• _Your goal_
Could you reproduce the lines below from the one with "b = [bm.verts.new(p) for p in upper]" through the one with "mid = crest.lerp(r, .25)"? Keep both ends and add nothing.

────────

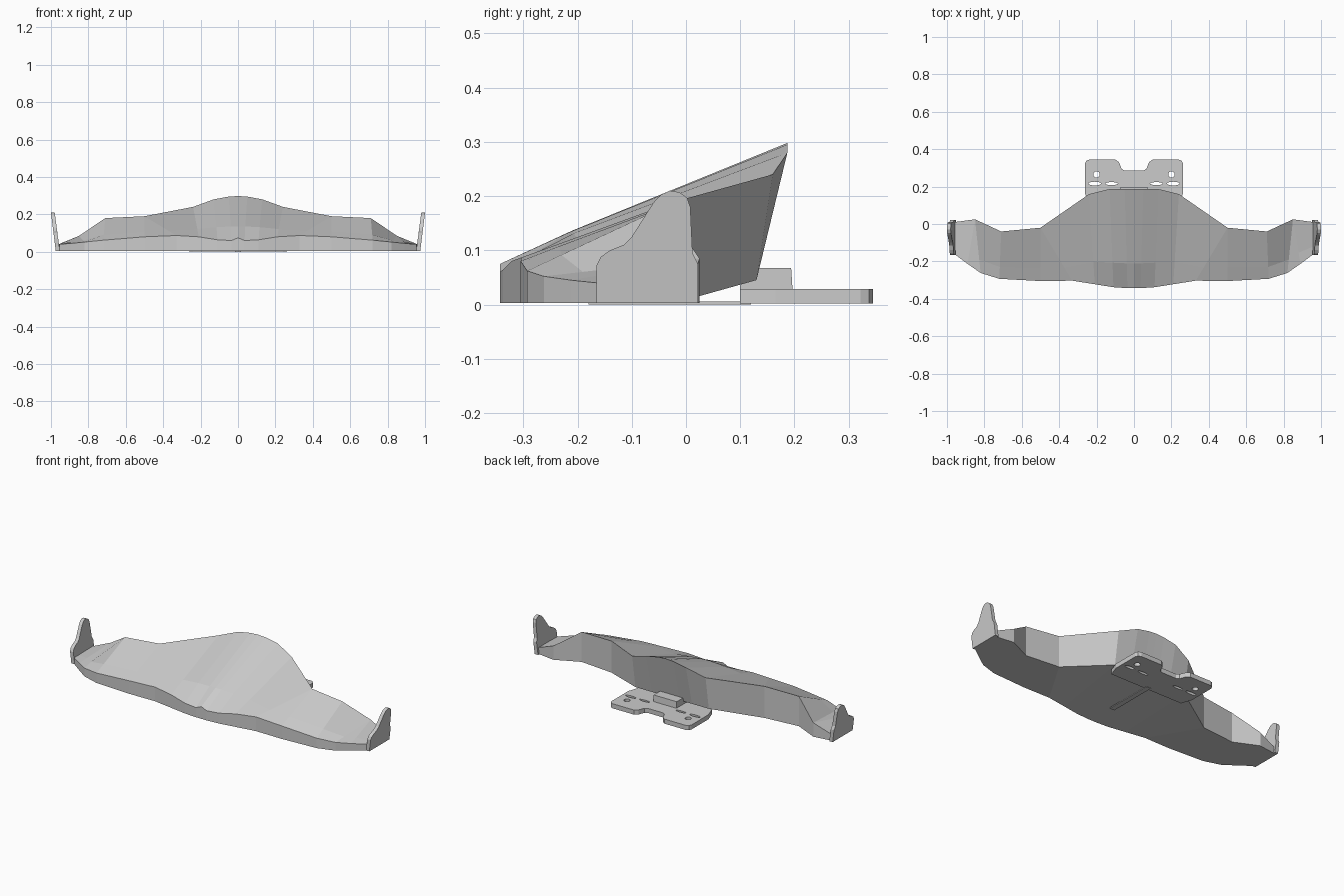
import bpy, bmesh, math
from mathutils import Matrix, Vector

if "Cube" in bpy.data.objects:
    bpy.data.objects.remove(bpy.data.objects["Cube"])

grey = bpy.data.materials.new("plain_grey")
grey.diffuse_color = (0.6, 0.6, 0.6, 1)
grey.use_nodes = True
grey.node_tree.nodes["Principled BSDF"].inputs["Base Color"].default_value = grey.diffuse_color


def finish(bm, name):
    bmesh.ops.remove_doubles(bm, verts=bm.verts, dist=0.0005)
    bmesh.ops.recalc_face_normals(bm, faces=bm.faces)
    me = bpy.data.meshes.new(name)
    bm.to_mesh(me)
    bm.free()
    me.materials.append(grey)
    ob = bpy.data.objects.new(name, me)
    bpy.context.collection.objects.link(ob)
    return ob


def prism(bm, lower, upper):
    """Closed solid between two matching outlines."""
    a = [bm.verts.new(p) for p in lower]
    b = [bm.verts.new(p) for p in upper]
    n = len(a)
    bm.faces.new(a)
    bm.faces.new(b[::-1])
    for i in range(n):
        j = (i + 1) % n
        bm.faces.new((a[i], b[i], b[j], a[j]))


# Wing body: stations from centre to tip, (rear x,y,z), (front x,y,z)
stations = [
    ((0, .187, .298), (0, -.343, .075)),
    ((.05, .187, .295), (.035, -.343, .06)),
    ((.13, .187, .28), (.11, -.338, .064)),
    ((.24, .16, .24), (.21, -.322, .08)),
    ((.5, -.02, .19), (.33, -.303, .087)),
    ((.5, -.02, .19), (.5, -.305, .08)),
    ((.71, -.04, .18), (.72, -.293, .062)),
    ((.85, .025, .085), (.82, -.262, .052)),
    ((.85, .025, .085), (.89, -.213, .045)),
    ((.96, .01, .04), (.955, -.165, .04)),
]
BASE = .003


def section(rear, front, side):
    r, f = Vector(rear), Vector(front)
    crest = f.copy()
    if f.x < .3:
        crest.z = .082          # the dip stays close to the nose edge
    mid = crest.lerp(r, .25)
    inner = r.x < .3            # underside rises towards the rear centre
    low = Vector((r.x, .13 if inner else r.y, .045 if inner else BASE))
    pts = [Vector((f.x, f.y, BASE)), f, mid, r, low]
    return [(p.x * side, p.y, p.z) for p in pts]


bm = bmesh.new()
rings = [section(r, f, -1) for r, f in stations[:0:-1]] + [section(r, f, 1) for r, f in stations]
rings = [[bm.verts.new(p) for p in ring] for ring in rings]
for a, b in zip(rings, rings[1:]):
    for i in range(5):
        j = (i + 1) % 5
        bm.faces.new((a[i], a[j], b[j], b[i]))
bm.faces.new(rings[0])
bm.faces.new(rings[-1][::-1])
finish(bm, "wing_body")

# Upright tip plates, leaning slightly outwards
tip = [(-.165, BASE), (-.165, .072), (-.157, .088), (-.14, .1), (-.115, .11), (-.1, .125),
       (-.06, .188), (-.047, .202), (-.03, .21), (-.012, .207), (.002, .197), (.008, .18),
       (.012, .095), (.022, .075), (.022, BASE)]
for side, label in ((1, "right"), (-1, "left")):
    bm = bmesh.new()
    prism(bm, [(side * (.952 + .028 * z / .21), y, z) for y, z in tip],
          [(side * (.974 + .026 * z / .21), y, z) for y, z in tip])
    finish(bm, label + "_tip_plate")

# Rear mounting plate with a centre notch
half = [(.05, .285), (.066, .295), (.08, .33), (.1, .345), (.238, .345), (.255, .338),
        (.262, .322), (.262, .165), (.24, .1)]
outline = half + [(-x, y) for x, y in half[::-1]]
bm = bmesh.new()
prism(bm, [(x, y, .002) for x, y in outline], [(x, y, .029) for x, y in outline])
plate = finish(bm, "mounting_plate")

# Bolt holes and curved slots, cut through the plate
bm = bmesh.new()
for s in (-1, 1):
    for x, y, rx, ry in ((.2, .265, .017, .017), (.21, .216, .034, .01), (.12, .216, .034, .008)):
        m = Matrix.Translation((s * x, y, .015)) @ Matrix.Diagonal((rx, ry, 1, 1))
        bmesh.ops.create_cone(bm, cap_ends=True, segments=16, radius1=1, radius2=1,
                              depth=.1, matrix=m)
cutter = finish(bm, "hole_cutter")
cutter.hide_render = True
cutter.hide_viewport = True
cut = plate.modifiers.new("holes", 'BOOLEAN')
cut.operation = 'DIFFERENCE'
cut.solver = 'EXACT'
cut.object = cutter

# Raised block joining plate and body
block = [(.1, .02), (.1, .035), (.135, .067), (.194, .067), (.197, .02)]
bm = bmesh.new()
prism(bm, [(-.075, y, z) for y, z in block], [(.075, y, z) for y, z in block])
finish(bm, "joining_block")

# Thin strip under the centre
strip = [(-.015, -.18), (.015, -.18), (.015, .12), (-.015, .12)]
bm = bmesh.new()
prism(bm, [(x, y, 0) for x, y in strip], [(x, y, .006) for x, y in strip])
finish(bm, "underside_strip")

────────

• _Response area_
    b = [bm.verts.new(p) for p in upper]
    n = len(a)
    bm.faces.new(a)
    bm.faces.new(b[::-1])
    for i in range(n):
        j = (i + 1) % n
        bm.faces.new((a[i], b[i], b[j], a[j]))


# Wing body: stations from centre to tip, (rear x,y,z), (front x,y,z)
stations = [
    ((0, .187, .298), (0, -.343, .075)),
    ((.05, .187, .295), (.035, -.343, .06)),
    ((.13, .187, .28), (.11, -.338, .064)),
    ((.24, .16, .24), (.21, -.322, .08)),
    ((.5, -.02, .19), (.33, -.303, .087)),
    ((.5, -.02, .19), (.5, -.305, .08)),
    ((.71, -.04, .18), (.72, -.293, .062)),
    ((.85, .025, .085), (.82, -.262, .052)),
    ((.85, .025, .085), (.89, -.213, .045)),
    ((.96, .01, .04), (.955, -.165, .04)),
]
BASE = .003


def section(rear, front, side):
    r, f = Vector(rear), Vector(front)
    crest = f.copy()
    if f.x < .3:
        crest.z = .082          # the dip stays close to the nose edge
    mid = crest.lerp(r, .25)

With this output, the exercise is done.